- Problem description: Your task is to copy every line of the entries that holds the word "RISE".

:: Data section

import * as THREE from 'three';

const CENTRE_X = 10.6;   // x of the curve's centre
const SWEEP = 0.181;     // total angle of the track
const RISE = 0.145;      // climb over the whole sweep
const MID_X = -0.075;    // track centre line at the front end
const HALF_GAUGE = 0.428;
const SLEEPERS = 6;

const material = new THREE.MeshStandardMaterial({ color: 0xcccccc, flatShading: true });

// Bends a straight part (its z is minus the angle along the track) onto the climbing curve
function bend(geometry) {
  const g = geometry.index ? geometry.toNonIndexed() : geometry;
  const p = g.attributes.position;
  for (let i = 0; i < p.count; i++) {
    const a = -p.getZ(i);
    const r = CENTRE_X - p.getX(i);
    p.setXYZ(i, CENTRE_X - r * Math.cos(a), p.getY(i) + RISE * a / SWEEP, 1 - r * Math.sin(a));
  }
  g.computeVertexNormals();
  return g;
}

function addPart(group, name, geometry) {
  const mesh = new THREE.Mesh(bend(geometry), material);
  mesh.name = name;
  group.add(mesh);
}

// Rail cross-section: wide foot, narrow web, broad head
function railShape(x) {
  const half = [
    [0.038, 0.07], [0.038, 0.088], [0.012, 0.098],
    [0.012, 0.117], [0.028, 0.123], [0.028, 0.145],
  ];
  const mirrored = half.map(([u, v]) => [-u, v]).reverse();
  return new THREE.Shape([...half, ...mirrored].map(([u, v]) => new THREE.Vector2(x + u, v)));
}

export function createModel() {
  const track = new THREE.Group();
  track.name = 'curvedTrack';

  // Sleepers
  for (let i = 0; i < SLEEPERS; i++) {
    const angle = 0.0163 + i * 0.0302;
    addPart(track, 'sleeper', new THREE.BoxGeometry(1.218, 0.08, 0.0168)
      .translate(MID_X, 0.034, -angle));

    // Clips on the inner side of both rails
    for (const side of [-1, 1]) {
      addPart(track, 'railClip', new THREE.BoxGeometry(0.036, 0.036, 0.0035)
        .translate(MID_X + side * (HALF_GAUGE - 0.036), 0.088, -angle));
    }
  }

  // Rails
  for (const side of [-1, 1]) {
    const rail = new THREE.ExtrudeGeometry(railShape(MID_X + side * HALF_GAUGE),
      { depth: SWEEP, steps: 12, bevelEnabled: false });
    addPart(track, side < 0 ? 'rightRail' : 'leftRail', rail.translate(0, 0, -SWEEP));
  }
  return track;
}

::::

- Answer section:
const RISE = 0.145;      // climb over the whole sweep
    p.setXYZ(i, CENTRE_X - r * Math.cos(a), p.getY(i) + RISE * a / SWEEP, 1 - r * Math.sin(a));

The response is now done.